= WHAT THE TASK ASKS =
Your answer consists of the lines in the data that contain "name". Copy each of them.

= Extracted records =
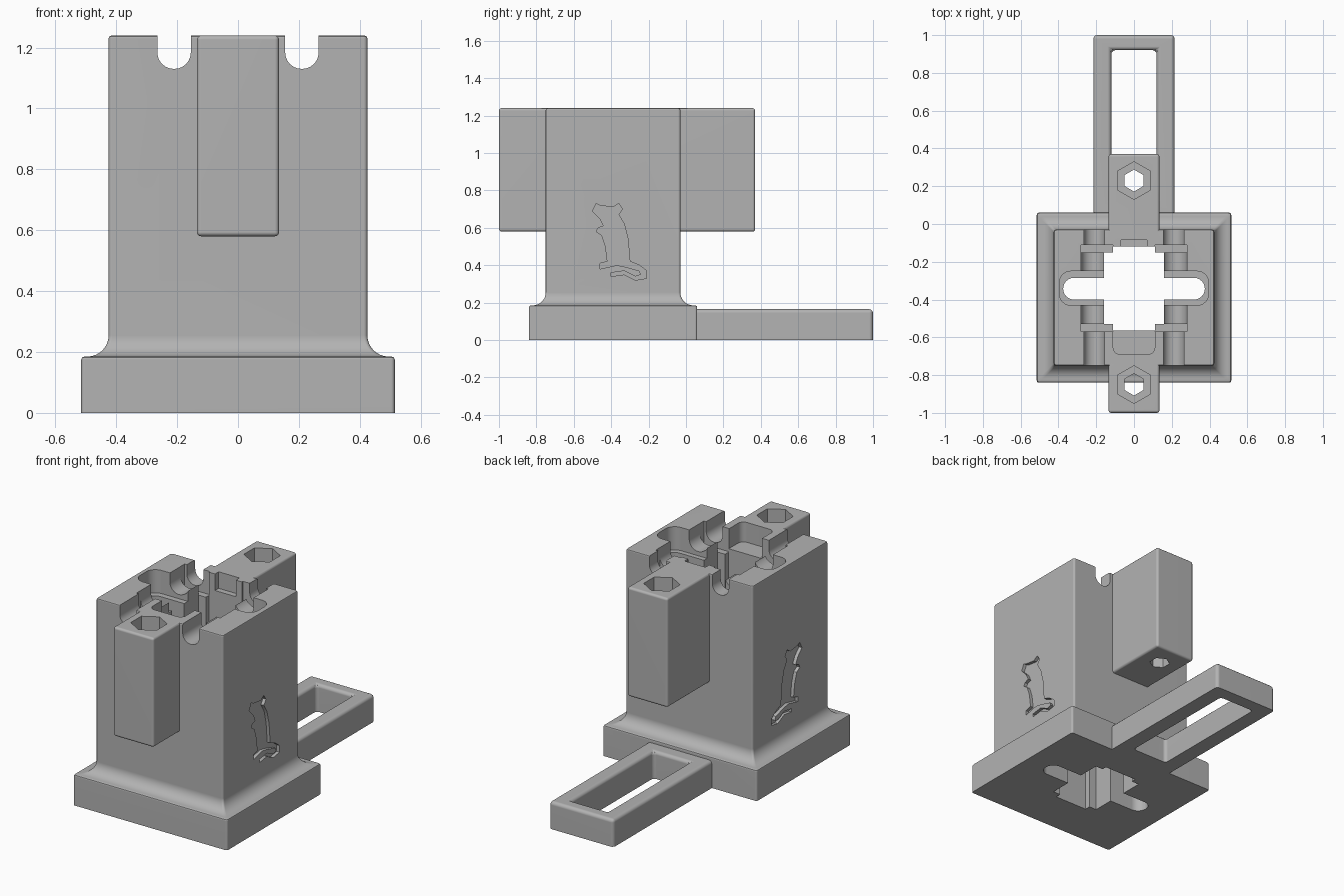
import bpy, bmesh
from math import sin, cos, pi, radians

cube = bpy.data.objects.get("Cube")
if cube:
    bpy.data.objects.remove(cube)

TOP = 1.24
MID_Y = -0.39

grey = bpy.data.materials.new("plain grey")
grey.use_nodes = True
grey.diffuse_color = (0.45, 0.45, 0.45, 1)
grey.node_tree.nodes["Principled BSDF"].inputs["Base Color"].default_value = grey.diffuse_color


def rounded(left, right, low, high, radius=0.0, steps=6):
    """Outline of a rectangle with rounded corners, counter-clockwise."""
    if radius == 0:
        return [(left, low), (right, low), (right, high), (left, high)]
    centres = [(right - radius, high - radius), (left + radius, high - radius),
               (left + radius, low + radius), (right - radius, low + radius)]
    return [(cx + radius * cos(pi / 2 * (corner + step / steps)),
             cy + radius * sin(pi / 2 * (corner + step / steps)))
            for corner, (cx, cy) in enumerate(centres) for step in range(steps + 1)]


def hexagon(y, radius):
    return [(radius * sin(pi / 3 * i), y + radius * cos(pi / 3 * i)) for i in range(6)]


def make_object(name, bm):
    bmesh.ops.remove_doubles(bm, verts=bm.verts, dist=1e-5)
    bmesh.ops.recalc_face_normals(bm, faces=bm.faces)
    mesh = bpy.data.meshes.new(name)
    bm.to_mesh(mesh)
    bm.free()
    mesh.materials.append(grey)
    obj = bpy.data.objects.new(name, mesh)
    bpy.context.collection.objects.link(obj)
    return obj


def loft(name, rings):
    """Skin a stack of matching rings and cap both ends."""
    bm = bmesh.new()
    loops = [[bm.verts.new(point) for point in ring] for ring in rings]
    count = len(loops[0])
    for lower, upper in zip(loops, loops[1:]):
        for i in range(count):
            j = (i + 1) % count
            bm.faces.new((lower[i], lower[j], upper[j], upper[i]))
    bm.faces.new(loops[0])
    bm.faces.new(loops[-1])
    return make_object(name, bm)


def prism(name, outline, start, end, axis="z"):
    place = {"x": lambda a, b, t: (t, a, b),
             "y": lambda a, b, t: (a, t, b),
             "z": lambda a, b, t: (a, b, t)}[axis]
    return loft(name, [[place(a, b, t) for a, b in outline] for t in (start, end)])


def soften(obj, width, keep_floor=False):
    """Round the edges, optionally leaving those on the floor sharp."""
    bm = bmesh.new()
    bm.from_mesh(obj.data)
    edges = [e for e in bm.edges if e.calc_face_angle(0) > radians(30)
             and not (keep_floor and all(v.co.z < 0.001 for v in e.verts))]
    bmesh.ops.bevel(bm, geom=edges, offset=width, segments=3, profile=0.5,
                    affect="EDGES", clamp_overlap=True)
    bm.to_mesh(obj.data)
    bm.free()


def combine(target, tool, operation="DIFFERENCE"):
    modifier = target.modifiers.new("combine", "BOOLEAN")
    modifier.operation = operation
    modifier.solver = "EXACT"
    modifier.object = tool
    graph = bpy.context.evaluated_depsgraph_get()
    mesh = bpy.data.meshes.new_from_object(target.evaluated_get(graph))
    target.modifiers.clear()
    target.data = mesh
    bpy.data.objects.remove(tool)


def cut(outline, start, end, axis="z"):
    combine(body, prism("cutter", outline, start, end, axis))


# Plinth with a cove leading up to the tall block
profile = [(0, 0), (0, 0.175), (0.003, 0.182), (0.01, 0.185)]
profile += [(0.02 + 0.07 * sin(pi / 2 * i / 8), 0.255 - 0.07 * cos(pi / 2 * i / 8))
            for i in range(9)]
profile += [(0.09, TOP - 0.01), (0.093, TOP - 0.003), (0.1, TOP)]
body = loft("clamp_body", [
    [(x, y, z) for x, y in rounded(inset - 0.515, 0.515 - inset, MID_Y - 0.45 + inset,
                                   MID_Y + 0.45 - inset, 0.012, 3)]
    for inset, z in profile])

# Front and back bolt lugs
lugs = prism("bolt_lugs", rounded(-0.135, 0.135, -1, 0.37), 0.58, TOP)
soften(lugs, 0.014)
combine(body, lugs, "UNION")

# Open loop handle
handle = prism("handle", rounded(-0.215, 0.215, -0.05, 1), 0, 0.165)
combine(handle, prism("cutter", rounded(-0.12, 0.12, 0.14, 0.92), -1, 1))
soften(handle, 0.02, keep_floor=True)
combine(body, handle, "UNION")

# Central stepped shaft and long slot, right through
cut(rounded(-0.16, 0.16, -0.53, -0.15), -1, 2)
cut(rounded(-0.11, 0.11, -0.565, -0.12), -1, 2)
cut(rounded(-0.375, 0.375, -0.4, -0.285, 0.057), -1, 2)

# Shallow recesses around the shaft
cut(rounded(-0.395, 0.395, -0.43, -0.25, 0.06), TOP - 0.14, 2)
cut(rounded(-0.11, 0.11, -0.69, -0.5, 0.035), TOP - 0.12, 2)
cut(rounded(-0.07, 0.07, -0.2, -0.085), TOP - 0.1, 2)

# Rod channels, their wider middles and the retaining grooves
for side in (-1, 1):
    for offset, radius, start, end in ((0.21, 0.055, -0.9, 0.2), (0.22, 0.06, -0.53, -0.15)):
        x = side * offset
        cut(rounded(x - radius, x + radius, 1.185 - radius, 1.5, radius - 0.001), start, end, "y")
    left, right = sorted((side * 0.11, side * 0.28))
    for y in (-0.55, -0.13):
        cut(rounded(left, right, y - 0.02, y + 0.02), TOP - 0.14, 2)

# Hexagonal nut pockets and bolt holes
for y in (-0.85, 0.23):
    cut(hexagon(y, 0.1), TOP - 0.1, 2)
    cut(hexagon(y, 0.058), 0.4, 2)

# Sunken rodent figure on both sides, in hundredths
rodent = [(-50, 69), (-48, 73), (-46, 72), (-39, 71), (-36, 73), (-34, 70), (-36, 67),
          (-33, 62), (-31, 54), (-30, 42), (-25, 40), (-21, 37), (-21, 33), (-27, 32),
          (-33, 35), (-40, 34), (-40, 36), (-33, 37), (-27, 34), (-24, 35), (-25, 37),
          (-32, 39), (-37, 40), (-46, 38), (-46, 41), (-42, 42), (-43, 50), (-45, 56),
          (-48, 58), (-47, 60), (-44, 61), (-46, 65)]
rodent = [(y / 100, z / 100) for y, z in rodent]
for side in (-1, 1):
    cut(rodent, side * 0.405, side * 0.5, "x")

# Smooth curves, crisp flats
bpy.ops.object.select_all(action="DESELECT")
body.select_set(True)
bpy.context.view_layer.objects.active = body
bpy.ops.object.shade_smooth_by_angle(angle=radians(35))
normals = body.modifiers.new("flat_faces", "WEIGHTED_NORMAL")
normals.keep_sharp = True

= COMPLETED EXERCISE =
def make_object(name, bm):
    mesh = bpy.data.meshes.new(name)
    obj = bpy.data.objects.new(name, mesh)
def loft(name, rings):
    return make_object(name, bm)
def prism(name, outline, start, end, axis="z"):
    return loft(name, [[place(a, b, t) for a, b in outline] for t in (start, end)])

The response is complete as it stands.